I was thinking about all this recently, in terms of how I feel about my productivity, and I came to a startling conclusion. I'm less organized than I used to be. Oh, I still make and (usually) keep appointments. I have lots of addresses stored in my phone. And that same phone dings and vibrates at all sorts of times during the day. I've linked my calendars and can access them on various devices. But where are the regular times of sitting down with my calendar/diary and looking at what is going on and asking "what's really important here?" Where are the intentional reminders to build things like scripture memory into my day and week? Oh, I know that I can put it in a program, but I don't see it until it dings!
This is not a rant about technology--some of you are doing all these things so well. It's a confession about me. Somewhere along the way, my shifting to new ways of doing things has cost me some hard earned ground in becoming a more organized (and I think in some cases) better follower of Jesus.

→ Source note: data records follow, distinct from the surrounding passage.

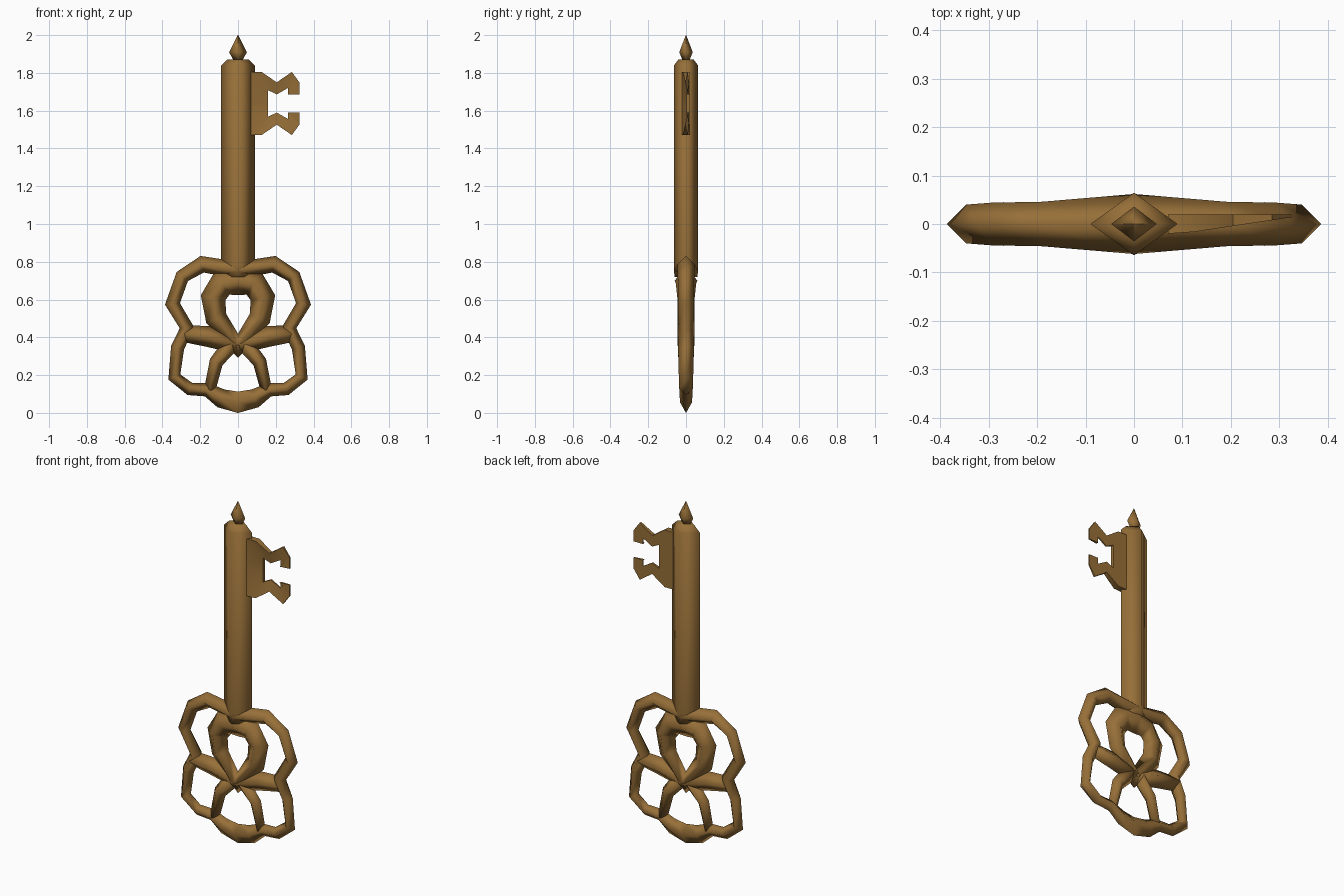
import bpy, bmesh, math
from mathutils import Vector

cube = bpy.data.objects.get("Cube")
if cube:
    bpy.data.objects.remove(cube, do_unlink=True)

bronze = bpy.data.materials.new("aged_bronze")
bronze.use_nodes = True
COLOR = (0.31, 0.16, 0.04, 1)
bronze.diffuse_color = COLOR
bronze.node_tree.nodes["Principled BSDF"].inputs["Base Color"].default_value = COLOR


def finish(name, bm, angle):
    bmesh.ops.remove_doubles(bm, verts=bm.verts, dist=0.0002)
    bmesh.ops.recalc_face_normals(bm, faces=bm.faces)
    mesh = bpy.data.meshes.new(name)
    bm.to_mesh(mesh)
    bm.free()
    mesh.materials.append(bronze)
    ob = bpy.data.objects.new(name, mesh)
    bpy.context.collection.objects.link(ob)
    bpy.ops.object.select_all(action='DESELECT')
    ob.select_set(True)
    bpy.context.view_layer.objects.active = ob
    bpy.ops.object.shade_smooth_by_angle(angle=math.radians(angle))
    return ob


def skin(bm, rings, closed=False):
    """Join successive rings of vertices with quads, capping open ends."""
    rings = [[bm.verts.new(p) for p in r] for r in rings]
    n, k = len(rings), len(rings[0])
    for i in range(n if closed else n - 1):
        a, b = rings[i], rings[(i + 1) % n]
        for j in range(k):
            bm.faces.new((a[j], a[(j + 1) % k], b[(j + 1) % k], b[j]))
    if not closed:
        bm.faces.new(rings[0])
        bm.faces.new(rings[-1])


def bar(bm, pts, closed=False):
    """Sweep a diamond section along (x, z, half width, half depth) points."""
    rings, n = [], len(pts)
    for i, (x, z, w, d) in enumerate(pts):
        p = Vector((x, z))
        prev = Vector(pts[i - 1][:2]) if closed or i else None
        nxt = Vector(pts[(i + 1) % n][:2]) if closed or i < n - 1 else None
        t1 = (p - prev).normalized() if prev else (nxt - p).normalized()
        t2 = (nxt - p).normalized() if nxt else t1
        t = (t1 + t2).normalized()
        m = w / max(t.dot(t1), 0.6)
        s = Vector((-t.y, t.x)) * m
        rings.append([(x + s.x, 0, z + s.y), (x, -d, z),
                      (x - s.x, 0, z - s.y), (x, d, z)])
    skin(bm, rings, closed)


def mirrored(pts):
    """Complete a loop whose first and last points lie on the centre line."""
    return pts + [(-p[0],) + p[1:] for p in pts[-2:0:-1]]


def diamond_stack(name, profile, depth, angle):
    """Stack diamond rings from (z, half width) pairs."""
    bm = bmesh.new()
    skin(bm, [[(r, 0, z), (0, r * depth, z), (-r, 0, z), (0, -r * depth, z)]
              for z, r in profile])
    return finish(name, bm, angle)


# Shaft and pointed finial
diamond_stack("shaft", [(0.72, 0.085), (0.78, 0.09), (1.838, 0.09), (1.872, 0.055)], 0.72, 115)
diamond_stack("finial", [(1.868, 0.025), (1.91, 0.047), (2.0, 0.001)], 0.76, 115)

# Outer rim of the bow
bm = bmesh.new()
bar(bm, mirrored([
    (0, 0.755, 0.045, 0.062), (0.19, 0.787, 0.042, 0.046), (0.295, 0.722, 0.036, 0.044),
    (0.347, 0.577, 0.036, 0.04), (0.27, 0.45, 0.034, 0.045), (0.32, 0.345, 0.035, 0.042),
    (0.337, 0.19, 0.03, 0.038), (0.255, 0.127, 0.033, 0.036), (0.165, 0.122, 0.035, 0.035),
    (0.09, 0.077, 0.05, 0.033), (0, 0.056, 0.055, 0.032)]), True)
finish("bow_rim", bm, 115)

# Central ring of the bow
bm = bmesh.new()
bar(bm, mirrored([
    (0, 0.70, 0.075, 0.06), (0.085, 0.685, 0.065, 0.054), (0.132, 0.61, 0.062, 0.046),
    (0.115, 0.5, 0.056, 0.044), (0, 0.355, 0.04, 0.045)]), True)
finish("bow_ring", bm, 115)

# Waist arms and lower spokes
for side, label in ((1, "left"), (-1, "right")):
    bm = bmesh.new()
    bar(bm, [(-0.01 * side, 0.355, 0.045, 0.045), (0.16 * side, 0.405, 0.055, 0.046),
             (0.285 * side, 0.42, 0.045, 0.044)])
    finish(label + "_waist_arm", bm, 115)
    bm = bmesh.new()
    bar(bm, [(0.03 * side, 0.37, 0.045, 0.044), (0.115 * side, 0.27, 0.036, 0.04),
             (0.15 * side, 0.12, 0.03, 0.035)])
    finish(label + "_spoke", bm, 115)

# Key bit: outer and inner outline of the upper half, mirrored about its middle
MID = 1.638
outer = [(0.07, 0), (0.07, 0.167), (0.125, 0.167), (0.205, 0.112), (0.285, 0.167), (0.325, 0.112)]
inner = [(0.16, 0), (0.16, 0.07), (0.16, 0.07), (0.205, 0.048), (0.265, 0.082), (0.265, 0.047)]
tip = (0.325, 0.047)
BACK = 0.02


def front(x, bevel=0.0):
    return min(-0.02 + max(x - 0.1, 0) * 0.15 + bevel, BACK - 0.006)


bm = bmesh.new()
for side in (1, -1):
    rings = []
    for (ox, oz), (ix, iz) in zip(outer, inner):
        oz, iz = MID + side * oz, MID + side * iz
        rings.append([(ox, front(ox), oz), (ix, front(ix, 0.014), iz),
                      (ix, BACK, iz), (ox, BACK, oz)])
    skin(bm, rings)
    # Hooked end of each tooth
    tri = [outer[-1], tip, inner[-1]]
    skin(bm, [[(x, y if y else front(x), MID + side * z) for x, z in tri] for y in (None, BACK)])
finish("key_bit", bm, 40)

So, I got my diary out again. I am transferring (by means of pen, not USB cable) my calendars, notes, etc. to it. I'm recreating my list of roles to fulfill and goals I want to fulfill. You see, I've discovered that some things I didn't want to slip have done so, and the best way I can find to deal with that is to go back to what I know helped me gain that ground in the first place.
That is a biblical principle, by the way. When Ephesian Christians had lots of good going on in their church, there were some important things--especially one--that had been left behind in all sorts of progress they had made. They had left their "first love" behind. It's the love, the zeal, the passion for Christ and his people that had once been present, and until Jesus stopped them in their tracks and pointed it out, they hadn't realized it. Yet, in my mind, I wonder if there had been indicators in their lives, or longings for some of the joys of days gone by. The answer was to "repent"--change their mind and their direction--and do the things that they used to do at first. Maybe it was to sing together more, or memorize God's word together, or more regular times of prayer alone and together--I don't know. Maybe someone would mention an event from ten years ago and it would make someone feel a pang that "things aren't like that anymore." Perhaps the solution was to remember the things they were doing when that love was so strong and seek to walk in those familiar ways once again--not because they are old, but because they were good.
Is there anything about your life right now that might have you saying, "What happened to the progress I'd made?" If there is, perhaps a return to the things that helped you make that progress might be a good start toward gaining back that ground. If you ask me, I'll pray for you and with you about that. I'll write it in my diary.